- The Supremes on their album "Merry Christmas", 1965
- Elvis Presley (Elvis Sings the Wonderful World of Christmas, 1971)
- Crash Test Dummies (A Lump of Coal, 1991)
- Eric Johnson (Merry Axemas, 1997)
- Charlotte Church (Dream a Dream, 2000)
- Anne Murray (What a Wonderful Christmas, 2001)
- Whitney Houston (One Wish: The Holiday Album, 2003)
- Clay Aiken (2003 Adult Contemporary chart track)
- Josh Groban (Noël, 2007
- Royce Campbell (A Solo Guitar Christmas), 2007
- Carrie Underwood released a version of this song, 2008
- Tori Amos (Midwinter Graces, 2009)
- David Archuleta (Christmas From The Heart, 2009)
- Bob Dylan (Christmas in the Heart, 2009)
- The Fray (Christmas EP, 2009)
- Maya Filipič (Lonely Night, 2009) 
- Susan Boyle (The Gift, 2010)
- Annie Lennox (A Christmas Cornucopia, 2010)
- Mariah Carey (Merry Christmas II You, 2010)
- Jackie Evancho (Heavenly Christmas, 2011)
- Zhang Liyin (2011 Winter SMTown – The Warmest Gift, 2011)
- TobyMac (Christmas in Diverse City, 2011)
- Scotty McCreery (Christmas with Scotty McCreery, 2012)
- Lady Antebellum (On This Winter's Night, 2012)
- Melissa Benoist (Glee: The Music, The Christmas Album Volume 3, 2012)
|Wikisource has original text related to this article:|
- Henry Ramsden Bramley and John Stainer, The First Nowell in Carols New and Old (London: Novello, Ewer & Co., ca 1878)
- Remembered as the treble part to a carol "Hark, hark the angels sing", according to Annie G. Gilchrist, "Note on the Carol "The First Noel" Journal of the Folk-Song Society 519 (June 1915), pp. 240-242.
- The First Nowell, Hymns and Carols of Christmas.
- "Noel". Eytmonline: Online Etymology Dictionary.

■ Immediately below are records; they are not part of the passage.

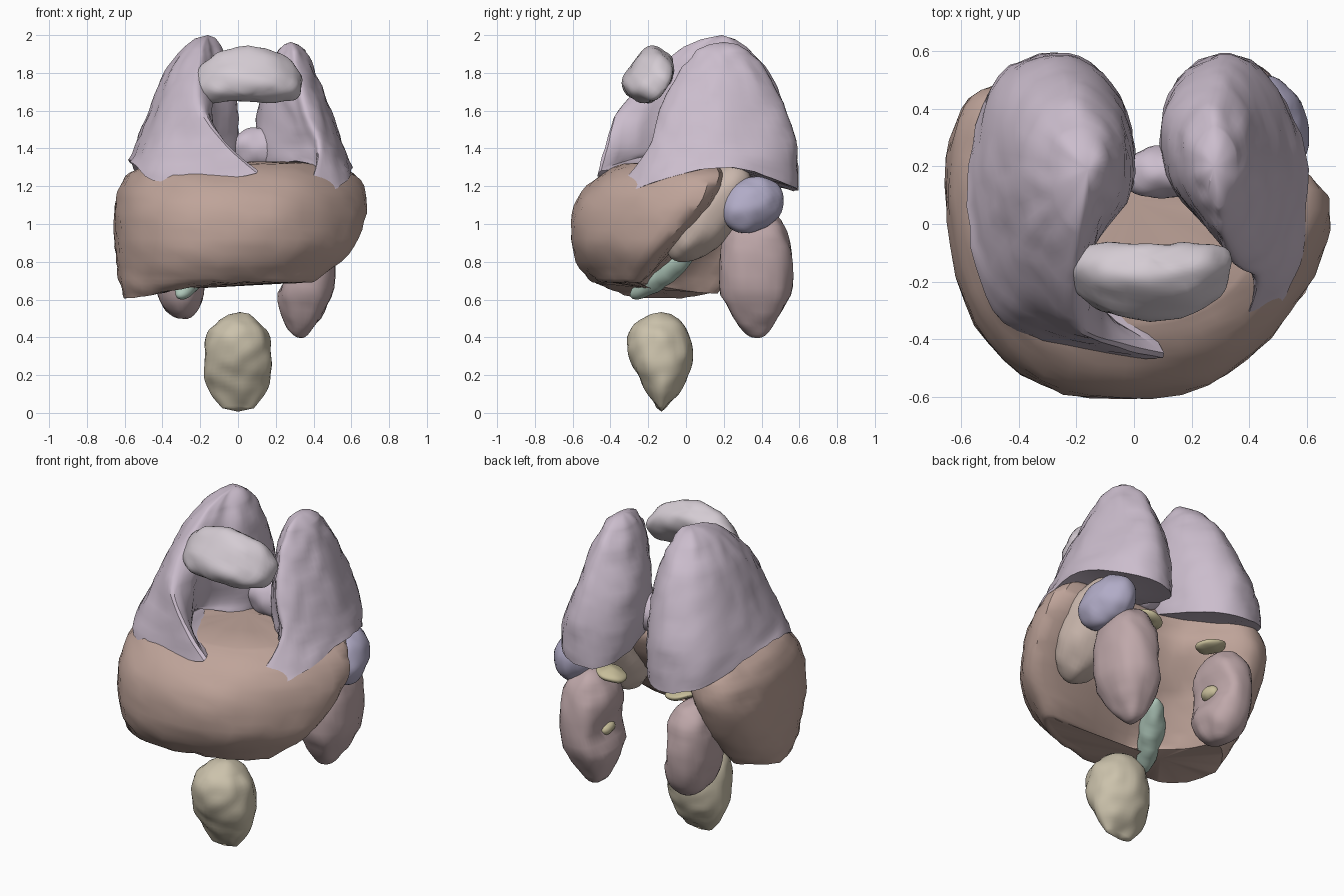
import bpy, bmesh, math
from mathutils import Vector, Euler, noise

if "Cube" in bpy.data.objects:
    bpy.data.objects.remove(bpy.data.objects["Cube"])

COLORS = dict(lung=(0.60, 0.51, 0.61), thymus=(0.66, 0.60, 0.65), liver=(0.52, 0.37, 0.32),
              stomach=(0.61, 0.49, 0.43), spleen=(0.44, 0.41, 0.57), kidney=(0.52, 0.39, 0.40),
              gall=(0.42, 0.56, 0.48), bladder=(0.60, 0.54, 0.41), adrenal=(0.57, 0.51, 0.32))
MATS = {}
for key, c in COLORS.items():
    MATS[key] = bpy.data.materials.new(key)
    MATS[key].diffuse_color = (*c, 1)


def finish(name, bm, mat, rough=0.012):
    """Slightly uneven organ surface, then make the object."""
    bmesh.ops.recalc_face_normals(bm, faces=bm.faces)
    bm.normal_update()
    for v in bm.verts:
        v.co += v.normal * rough * noise.noise(v.co * 13)
    for f in bm.faces:
        f.smooth = True
    me = bpy.data.meshes.new(name)
    bm.to_mesh(me)
    bm.free()
    me.materials.append(MATS[mat])
    ob = bpy.data.objects.new(name, me)
    bpy.context.collection.objects.link(ob)
    bpy.context.view_layer.objects.active = ob
    ob.select_set(True)
    bpy.ops.object.shade_smooth_by_angle(angle=math.radians(35))
    ob.select_set(False)
    return ob


def catmull(a, b, c, d, t):
    return 0.5 * (2 * b + (c - a) * t + (2 * a - 5 * b + 4 * c - d) * t * t
                  + (3 * b - a - 3 * c + d) * t ** 3)


def loft(name, rings, mat, bottom, top, shoulder=None, n=5, m=5):
    """Smooth skin through closed rings, with poles; shoulder = (z, scale) shrinks the last ring."""
    rings = [[Vector(p) for p in r] for r in rings]
    if shoulder:
        z, s = shoulder
        rings.append([Vector((top[0] + (p.x - top[0]) * s, top[1] + (p.y - top[1]) * s, z))
                      for p in rings[-1]])
    fine = []
    for r in rings:
        k = len(r)
        fine.append([catmull(r[i - 1], r[i], r[(i + 1) % k], r[(i + 2) % k], j / n)
                     for i in range(k) for j in range(n)])
    skin, last = [], len(fine) - 1
    for i in range(last):
        a, b, c, d = fine[max(i - 1, 0)], fine[i], fine[i + 1], fine[min(i + 2, last)]
        for j in range(m):
            skin.append([catmull(*q, j / m) for q in zip(a, b, c, d)])
    skin.append(fine[-1])
    # rounded cap toward the top pole
    skin.append([p.lerp(Vector((top[0], top[1], p.z + (top[2] - p.z) * 1.6)), .45) for p in fine[-1]])
    bm = bmesh.new()
    vs = [[bm.verts.new(p) for p in r] for r in skin]
    k = len(vs[0])
    for a, b in zip(vs, vs[1:]):
        for i in range(k):
            bm.faces.new((a[i], a[(i + 1) % k], b[(i + 1) % k], b[i]))
    for r, pole in ((vs[0], bottom), (vs[-1], top)):
        p = bm.verts.new(pole)
        for i in range(k):
            bm.faces.new((r[i], r[(i + 1) % k], p))
    return finish(name, bm, mat)


def flat(z, pts):
    return [(x, y, z) for x, y in pts]


def blob(name, center, radii, mat, rot=(0, 0, 0), shape=None):
    """Ellipsoid, optionally reshaped in unit-sphere space."""
    bm = bmesh.new()
    bmesh.ops.create_uvsphere(bm, u_segments=36, v_segments=24, radius=1)
    turn = Euler([math.radians(a) for a in rot]).to_matrix()
    for v in bm.verts:
        p = shape(v.co.copy()) if shape else v.co
        v.co = turn @ Vector([a * b for a, b in zip(p, radii)]) + Vector(center)
    return finish(name, bm, mat)


# Lungs: horizontal sections, low edge draped over the liver
loft("right_lung", [
    [(-.23, .59, 1.18), (-.47, .52, 1.22), (-.575, .2, 1.33), (-.55, -.14, 1.32), (-.4, -.38, 1.22),
     (.1, -.465, 1.27), (-.1, -.3, 1.34), (-.2, -.1, 1.36), (-.01, .12, 1.3), (-.06, .45, 1.2)],
    flat(1.4, [(-.23, .585), (-.46, .5), (-.55, .2), (-.51, -.1), (-.39, -.32), (-.05, -.43),
               (-.12, -.27), (-.18, -.08), (0, .15), (-.05, .44)]),
    flat(1.6, [(-.21, .53), (-.41, .44), (-.47, .2), (-.45, 0), (-.37, -.2), (-.2, -.36),
               (-.14, -.25), (-.14, -.08), (-.01, .12), (-.04, .39)]),
    flat(1.8, [(-.2, .44), (-.34, .37), (-.39, .2), (-.37, .05), (-.32, -.08), (-.22, -.18),
               (-.16, -.1), (-.12, 0), (-.04, .12), (-.06, .33)])],
    "lung", (-.25, .2, 1.3), (-.16, .19, 1.995), (1.94, .55))
loft("left_lung", [
    [(.3, .59, 1.18), (.47, .51, 1.22), (.595, .25, 1.3), (.59, -.05, 1.26), (.53, -.25, 1.19),
     (.37, -.39, 1.16), (.44, -.23, 1.25), (.34, -.1, 1.33), (.14, .15, 1.3), (.14, .47, 1.2)],
    flat(1.4, [(.3, .585), (.46, .5), (.56, .22), (.54, 0), (.48, -.15), (.43, -.2),
               (.39, -.15), (.3, -.05), (.11, .17), (.12, .45)]),
    flat(1.6, [(.29, .53), (.41, .44), (.49, .2), (.47, .05), (.43, -.08), (.36, -.14),
               (.31, -.08), (.25, 0), (.12, .17), (.12, .4)]),
    flat(1.8, [(.28, .43), (.37, .36), (.41, .22), (.4, .1), (.36, 0), (.31, -.04),
               (.27, 0), (.22, .06), (.17, .17), (.18, .33)])],
    "lung", (.35, .2, 1.3), (.28, .2, 1.965), (1.92, .58))
# Low tissue joining the lungs
blob("lung_bridge", (.1, .18, 1.4), (.15, .09, .11), "lung")

# Liver: broad dome in front, undercut behind, long right lobe
loft("liver", [
    [(-.6, -.03, .61), (-.52, .13, .63), (-.42, .16, .63), (-.34, -.02, .65), (-.12, -.25, .69),
     (.34, -.26, .69), (.26, -.35, .69), (.03, -.41, .69), (-.3, -.4, .66), (-.53, -.26, .61)],
    flat(.71, [(-.63, 0), (-.56, .2), (-.42, .23), (-.32, 0), (-.12, -.22),
               (.4, -.22), (.33, -.38), (.06, -.49), (-.28, -.5), (-.55, -.3)]),
    flat(.88, [(-.65, .05), (-.6, .3), (-.42, .38), (-.27, .1), (-.05, -.03),
               (.57, -.09), (.53, -.31), (.23, -.56), (-.25, -.585), (-.55, -.35)]),
    flat(1.1, [(-.65, .1), (-.6, .4), (-.42, .48), (-.22, .3), (0, .15),
               (.635, .11), (.6, -.2), (.26, -.54), (-.24, -.57), (-.55, -.33)]),
    flat(1.25, [(-.59, .1), (-.55, .4), (-.4, .46), (-.22, .3), (0, .2),
                (.6, .17), (.53, -.17), (.25, -.42), (-.2, -.45), (-.49, -.26)])],
    "liver", (-.33, -.17, .65), (0, .08, 1.33), (1.32, .78))


# Thymus: slanted slab bridging the lungs, arched in plan
def slab(p):
    p = Vector([math.copysign(abs(a) ** 0.7, a) for a in p])
    p.y += 0.8 * p.x * p.x - 0.3
    p.z = p.z * (1 - .15 * p.x * p.x) - 0.08 * p.x * p.x
    return p


blob("thymus", (.055, -.18, 1.775), (.285, .1, .15), "thymus", (-37, 0, 0), slab)

# Stomach and spleen behind the left lobe of the liver
blob("stomach", (.4, .12, 1.06), (.18, .16, .31), "stomach", (-39, 0, 0))
blob("spleen", (.485, .35, 1.1), (.115, .18, .14), "spleen", (25, 0, 20))


# Kidneys: bean with a dent on the inner side, the left one with a lower tip
def bean(side, tip):
    def shape(p):
        x, y, z = (math.copysign(abs(a) ** 0.82, a) for a in p)
        x += side * 0.45 * math.exp(-9 * z * z) * max(0, -x * side) ** 2
        k = 1 - tip * max(0, -z - 0.3)
        return Vector((x * k, y * k, z))
    return shape


for name, side, c, r, tip in (("left", 1, (.35, .37, .735), (.165, .195, .34), .65),
                              ("right", -1, (-.31, .37, .78), (.14, .185, .28), .05)):
    blob(name + "_kidney", c, r, "kidney", (0, 4 * side, 0), bean(side, tip))
    blob(name + "_renal_pelvis", (c[0] - side * .08, c[1], c[2]), (.04, .06, .04), "adrenal")
    blob(name + "_adrenal", (side * .23, .38, 1.08), (.09, .08, .03), "adrenal", (0, -side * 12, 0))

# Gallbladder under the liver
gb_dir = Vector((.17, .3, .22))
gb_rot = [math.degrees(a) for a in gb_dir.to_track_quat('Z', 'Y').to_euler()]
blob("gallbladder", (-.22, -.12, .74), (.07, .065, .23), "gall", gb_rot)

# Bladder: egg narrowing downward
loft("bladder", [
    [(rx * math.cos(t * math.pi / 4), cy + ry * math.sin(t * math.pi / 4), z) for t in range(8)]
    for z, cy, rx, ry in ((.03, -.13, .08, .025), (.1, -.12, .14, .08), (.2, -.125, .175, .135),
                          (.3, -.135, .18, .17), (.42, -.145, .16, .16))],
    "bladder", (0, -.13, .005), (.01, -.13, .53), (.49, .65))

for m in bpy.data.materials:
    if m.users and not m.is_grease_pencil:
        m.use_nodes = True
        m.node_tree.nodes["Principled BSDF"].inputs["Base Color"].default_value = m.diffuse_color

Retrieved 29 December 2011.
- Keytes and Parrott, New Oxford Book of Carols (Oxford University Press, 1992) ISBN 0-19-353323-5.
- New English Hymnal, (Canterbury Press, 1986), No. 36
- Ralph Dunstan, The Cornish Song Book (London: Reid Bros., Ltd., 1929), pp. 126
- Rev. Charles Lewis Hutchins, Carols Old and Carols New (Boston: Parish Choir, 1916), No. 643
- Filipič, Maya. "First Noel". Jamendo.